>>>
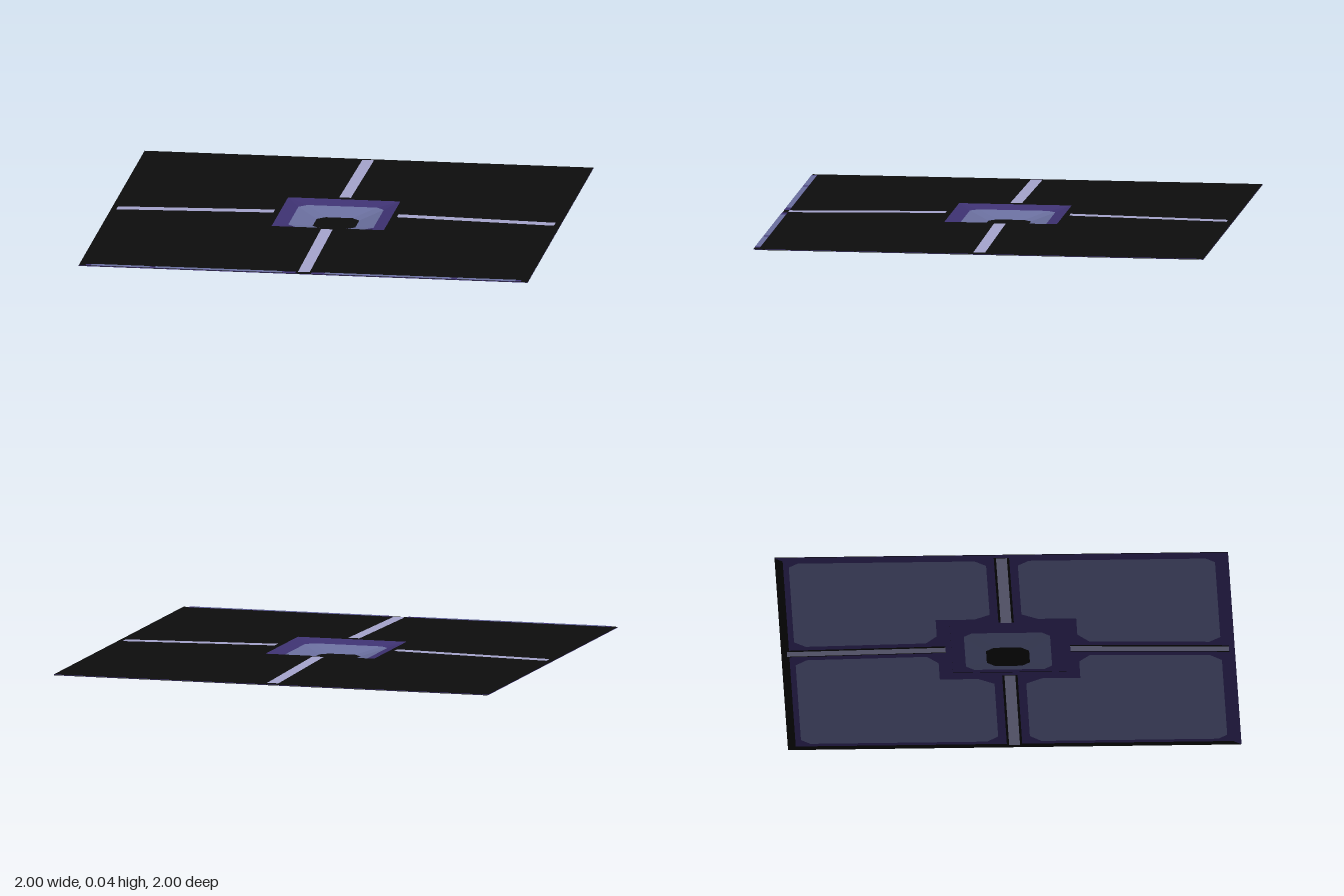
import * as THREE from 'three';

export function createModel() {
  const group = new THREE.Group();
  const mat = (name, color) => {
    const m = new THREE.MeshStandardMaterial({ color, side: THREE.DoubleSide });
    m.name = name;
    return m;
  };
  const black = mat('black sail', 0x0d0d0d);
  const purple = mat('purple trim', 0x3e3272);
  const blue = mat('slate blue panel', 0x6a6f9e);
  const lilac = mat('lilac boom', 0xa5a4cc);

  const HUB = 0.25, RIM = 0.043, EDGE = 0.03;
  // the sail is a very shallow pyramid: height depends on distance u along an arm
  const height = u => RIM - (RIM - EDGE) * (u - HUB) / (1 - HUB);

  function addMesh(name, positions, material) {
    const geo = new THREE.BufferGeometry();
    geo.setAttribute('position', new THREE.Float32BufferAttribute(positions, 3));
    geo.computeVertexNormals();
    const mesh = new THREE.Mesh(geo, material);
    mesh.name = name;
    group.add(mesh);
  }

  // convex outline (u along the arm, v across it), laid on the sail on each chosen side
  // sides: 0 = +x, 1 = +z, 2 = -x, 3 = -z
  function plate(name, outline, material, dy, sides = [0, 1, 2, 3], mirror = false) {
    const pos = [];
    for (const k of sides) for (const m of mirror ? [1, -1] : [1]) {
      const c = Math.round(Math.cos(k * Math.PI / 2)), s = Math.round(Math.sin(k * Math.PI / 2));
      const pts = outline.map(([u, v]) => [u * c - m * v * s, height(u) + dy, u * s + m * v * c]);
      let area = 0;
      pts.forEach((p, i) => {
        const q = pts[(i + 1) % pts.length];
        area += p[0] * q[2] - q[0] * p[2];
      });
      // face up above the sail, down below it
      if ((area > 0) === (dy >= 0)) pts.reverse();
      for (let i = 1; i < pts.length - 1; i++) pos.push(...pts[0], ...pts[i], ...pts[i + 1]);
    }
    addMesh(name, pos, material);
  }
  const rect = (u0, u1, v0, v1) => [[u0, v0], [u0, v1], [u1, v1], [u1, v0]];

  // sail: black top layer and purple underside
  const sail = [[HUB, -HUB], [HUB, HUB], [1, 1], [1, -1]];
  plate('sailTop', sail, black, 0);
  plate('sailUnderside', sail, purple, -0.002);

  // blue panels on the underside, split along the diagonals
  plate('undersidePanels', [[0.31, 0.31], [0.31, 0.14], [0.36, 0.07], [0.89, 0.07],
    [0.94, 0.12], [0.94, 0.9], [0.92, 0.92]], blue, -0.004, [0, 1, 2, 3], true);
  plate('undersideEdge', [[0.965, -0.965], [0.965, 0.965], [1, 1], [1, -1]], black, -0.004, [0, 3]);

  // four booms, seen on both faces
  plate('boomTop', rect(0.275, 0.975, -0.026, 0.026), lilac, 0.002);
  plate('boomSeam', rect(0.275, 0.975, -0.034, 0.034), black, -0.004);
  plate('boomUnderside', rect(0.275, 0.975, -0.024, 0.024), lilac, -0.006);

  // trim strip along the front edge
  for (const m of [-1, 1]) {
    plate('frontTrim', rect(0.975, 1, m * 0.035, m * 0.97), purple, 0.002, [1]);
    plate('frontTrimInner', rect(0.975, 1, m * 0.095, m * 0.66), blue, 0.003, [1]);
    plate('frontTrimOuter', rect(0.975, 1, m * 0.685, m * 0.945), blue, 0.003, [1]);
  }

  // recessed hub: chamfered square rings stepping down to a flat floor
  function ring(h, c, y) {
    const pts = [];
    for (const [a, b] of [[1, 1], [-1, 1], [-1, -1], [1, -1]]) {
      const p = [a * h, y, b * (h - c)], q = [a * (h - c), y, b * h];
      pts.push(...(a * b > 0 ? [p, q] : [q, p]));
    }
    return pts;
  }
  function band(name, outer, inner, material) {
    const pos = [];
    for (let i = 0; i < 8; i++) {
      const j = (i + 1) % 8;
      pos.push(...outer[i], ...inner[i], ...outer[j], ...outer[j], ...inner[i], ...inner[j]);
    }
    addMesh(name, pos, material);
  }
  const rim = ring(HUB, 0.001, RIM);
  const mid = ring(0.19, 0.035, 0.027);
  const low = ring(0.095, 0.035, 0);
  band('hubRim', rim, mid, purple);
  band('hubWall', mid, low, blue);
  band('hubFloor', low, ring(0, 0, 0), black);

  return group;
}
<<<
>>>
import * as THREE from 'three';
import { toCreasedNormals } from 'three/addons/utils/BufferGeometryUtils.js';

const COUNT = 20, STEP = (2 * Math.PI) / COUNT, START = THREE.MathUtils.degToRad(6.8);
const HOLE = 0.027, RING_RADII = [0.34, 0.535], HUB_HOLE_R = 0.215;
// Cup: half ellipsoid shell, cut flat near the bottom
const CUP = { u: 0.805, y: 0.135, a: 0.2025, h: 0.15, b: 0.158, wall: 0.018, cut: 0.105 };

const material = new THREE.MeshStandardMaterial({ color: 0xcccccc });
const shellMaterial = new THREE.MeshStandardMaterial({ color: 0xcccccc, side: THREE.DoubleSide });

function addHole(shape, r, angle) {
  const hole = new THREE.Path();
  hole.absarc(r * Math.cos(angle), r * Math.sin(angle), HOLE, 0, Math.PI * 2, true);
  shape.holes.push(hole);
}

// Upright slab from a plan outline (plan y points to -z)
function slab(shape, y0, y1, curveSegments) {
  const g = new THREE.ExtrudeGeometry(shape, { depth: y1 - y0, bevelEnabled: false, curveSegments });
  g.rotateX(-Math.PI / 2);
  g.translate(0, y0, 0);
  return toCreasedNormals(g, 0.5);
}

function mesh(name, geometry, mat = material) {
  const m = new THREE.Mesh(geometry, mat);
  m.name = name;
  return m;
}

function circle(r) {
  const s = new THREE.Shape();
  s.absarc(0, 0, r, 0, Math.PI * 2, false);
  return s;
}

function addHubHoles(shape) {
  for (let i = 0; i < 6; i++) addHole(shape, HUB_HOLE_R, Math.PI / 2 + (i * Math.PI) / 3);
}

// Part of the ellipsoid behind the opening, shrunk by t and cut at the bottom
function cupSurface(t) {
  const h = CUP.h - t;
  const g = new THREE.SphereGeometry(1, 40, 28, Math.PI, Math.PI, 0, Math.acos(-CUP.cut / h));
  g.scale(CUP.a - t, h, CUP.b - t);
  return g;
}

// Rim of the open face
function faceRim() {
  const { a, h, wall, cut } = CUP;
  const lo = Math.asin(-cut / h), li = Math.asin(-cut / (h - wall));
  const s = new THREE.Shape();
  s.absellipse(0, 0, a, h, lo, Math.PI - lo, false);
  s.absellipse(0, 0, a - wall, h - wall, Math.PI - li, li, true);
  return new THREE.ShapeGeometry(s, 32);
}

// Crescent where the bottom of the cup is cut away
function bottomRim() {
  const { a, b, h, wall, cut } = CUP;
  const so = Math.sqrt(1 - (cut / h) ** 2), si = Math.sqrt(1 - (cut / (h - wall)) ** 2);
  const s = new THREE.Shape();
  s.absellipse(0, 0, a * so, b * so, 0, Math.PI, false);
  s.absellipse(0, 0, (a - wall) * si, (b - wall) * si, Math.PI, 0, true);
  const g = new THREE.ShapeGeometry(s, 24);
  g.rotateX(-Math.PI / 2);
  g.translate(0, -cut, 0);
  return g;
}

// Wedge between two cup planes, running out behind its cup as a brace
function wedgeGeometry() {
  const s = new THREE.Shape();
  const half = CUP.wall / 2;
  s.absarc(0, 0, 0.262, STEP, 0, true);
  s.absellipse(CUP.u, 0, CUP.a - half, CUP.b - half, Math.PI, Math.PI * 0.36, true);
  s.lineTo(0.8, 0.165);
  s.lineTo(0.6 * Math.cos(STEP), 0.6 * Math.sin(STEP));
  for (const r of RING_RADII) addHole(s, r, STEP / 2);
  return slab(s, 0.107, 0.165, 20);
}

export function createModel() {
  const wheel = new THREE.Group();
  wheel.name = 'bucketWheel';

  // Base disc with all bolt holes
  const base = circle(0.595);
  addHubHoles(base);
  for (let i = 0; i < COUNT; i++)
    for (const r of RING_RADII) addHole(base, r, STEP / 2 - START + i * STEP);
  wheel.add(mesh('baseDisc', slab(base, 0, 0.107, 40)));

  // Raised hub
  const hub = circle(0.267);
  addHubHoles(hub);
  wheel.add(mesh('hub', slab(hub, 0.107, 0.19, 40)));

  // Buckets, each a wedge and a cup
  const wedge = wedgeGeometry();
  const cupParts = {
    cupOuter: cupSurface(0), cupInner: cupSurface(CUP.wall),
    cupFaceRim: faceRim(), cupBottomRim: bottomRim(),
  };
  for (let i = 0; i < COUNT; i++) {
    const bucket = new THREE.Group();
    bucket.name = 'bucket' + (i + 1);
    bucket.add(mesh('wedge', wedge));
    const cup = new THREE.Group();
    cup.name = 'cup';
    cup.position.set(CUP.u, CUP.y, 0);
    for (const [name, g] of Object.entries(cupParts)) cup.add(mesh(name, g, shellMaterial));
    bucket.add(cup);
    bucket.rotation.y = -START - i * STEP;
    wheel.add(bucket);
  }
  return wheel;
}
<<<
Work instructions
Return every line holding the word "half" from the records.

Exercise result
// Cup: half ellipsoid shell, cut flat near the bottom
  const half = CUP.wall / 2;
  s.absellipse(CUP.u, 0, CUP.a - half, CUP.b - half, Math.PI, Math.PI * 0.36, true);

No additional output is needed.